Section three, for its part, emphasizes that the takedown-notice burden is “too heavy” for rights holders and “woefully inefficient for both copyright owners and service providers.” The senator writes: “I believe U.S. copyright law should move towards some type of a notice-and-staydown system.” The updated system could encompass automatic removals when the same media is infringed, “without further prompting” or a new notice of infringement.
Section four elaborates upon the latter point and highlights the possibility of a “repeat infringer policy,” and the fifth section notes the potential associated with revising 512(j) of the DMCA to account for “website-blocking in special circumstances.” These blocking orders may derive from “a special tribunal” and a district court or solely the latter.
The letter’s sixth section floats the idea of transitioning takedown notice and counternotice disputes “to a small claims court rather than federal court,” while section seven relays ways to optimize the dispute system via “standardized web forms” crafted by the Copyright Office.
On the other side of the coin, section eight says that the DMCA reform legislation should counteract online service providers’ amplified takedown responsibilities by discouraging “the over-sending of [takedown] notices…by heightening the requirements for accuracy in notice sending, possibly with stricter requirements and heavier penalties.”
Section nine notes the possibilities of establishing “standard technical measures (STMs),” which are called for in the DMCA but remain absent in practice, and questions stakeholders about their thoughts on these STMs’ authority and power.

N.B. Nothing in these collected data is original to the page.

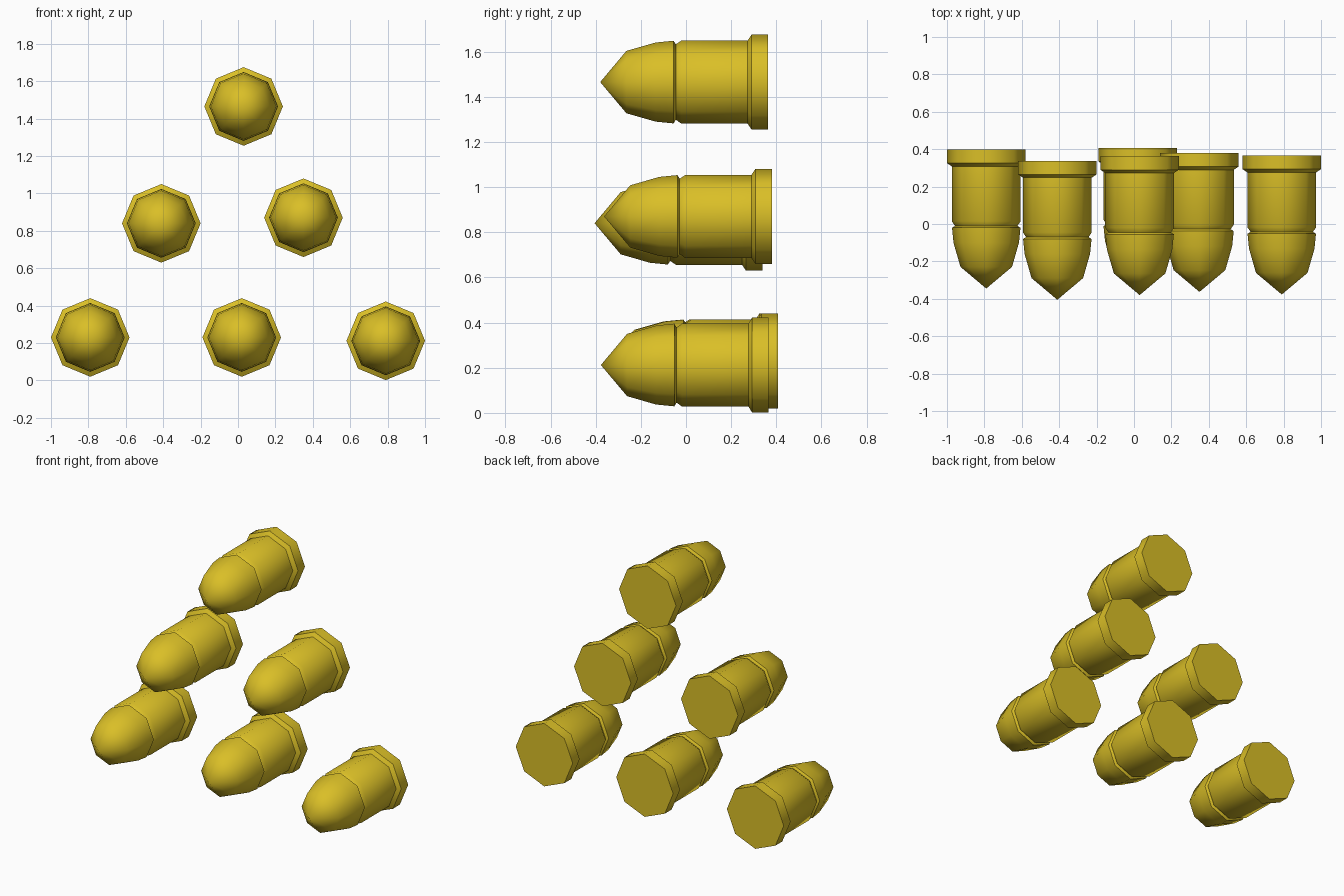
import bpy, bmesh, math
from mathutils import Vector

cube = bpy.data.objects.get("Cube")
if cube:
    bpy.data.objects.remove(cube, do_unlink=True)

# Brass material
brass = bpy.data.materials.new("brass_yellow")
brass.use_nodes = True
color = (0.70, 0.52, 0.02, 1)
brass.diffuse_color = color
brass.node_tree.nodes["Principled BSDF"].inputs["Base Color"].default_value = color

SIDES = 8
# (distance behind the tip, radius): nose, groove, casing, rim
PROFILE = [(0.116, 0.138), (0.245, 0.175), (0.325, 0.183), (0.335, 0.167),
           (0.36, 0.184), (0.653, 0.184), (0.67, 0.21), (0.743, 0.21)]


def bullet_mesh():
    """Eight-sided round lying along y, with its tip at the origin."""
    bm = bmesh.new()
    tip = bm.verts.new((0, 0, 0))
    rings = []
    for y, r in PROFILE:
        angles = [2 * math.pi * i / SIDES for i in range(SIDES)]
        rings.append([bm.verts.new((r * math.cos(a), y, r * math.sin(a)))
                      for a in angles])
    for i in range(SIDES):
        j = (i + 1) % SIDES
        bm.faces.new((tip, rings[0][i], rings[0][j]))
        for a, b in zip(rings, rings[1:]):
            bm.faces.new((a[i], b[i], b[j], a[j]))
    bm.faces.new(rings[-1])
    bmesh.ops.recalc_face_normals(bm, faces=bm.faces)
    mesh = bpy.data.meshes.new("bullet")
    bm.to_mesh(mesh)
    bm.free()
    mesh.materials.append(brass)
    return mesh


# Pyramid arrangement: tip position of each round
TIPS = {
    "bullet_top": (0.03, -0.38, 1.465),
    "bullet_middle_right": (-0.41, -0.405, 0.84),
    "bullet_middle_left": (0.35, -0.363, 0.87),
    "bullet_bottom_right": (-0.79, -0.345, 0.23),
    "bullet_bottom_centre": (0.02, -0.336, 0.23),
    "bullet_bottom_left": (0.79, -0.377, 0.212),
}
mesh = bullet_mesh()
bpy.ops.object.select_all(action='DESELECT')
for name, tip in TIPS.items():
    obj = bpy.data.objects.new(name, mesh)
    obj.location = Vector(tip)
    bpy.context.collection.objects.link(obj)

# Smooth sides, crisp groove and rim
obj.select_set(True)
bpy.context.view_layer.objects.active = obj
bpy.ops.object.shade_smooth_by_angle(angle=math.radians(50))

The 10th section focuses on third-party interests within online-service providers’ agreements and monetization programs, and section 11 builds on the idea by floating the expansion of “temporary exemptions…from the circumvention prohibition” to third parties.
Section 12 concerns changes to permanent exemptions, and section 13 details the prospect of “new permanent exemptions for noninfringing activities that have repeatedly received exemptions in recent triennial rulemakings.” Lastly, section 14 involves possibly streamlining the triennial rulemaking process itself, and the final section of Senator Tillis’s letter describes Congress’s potentially moving “to drop the double-intent standard” of the DMCA’s section 1202, including the removal or alteration of copyright-identification information.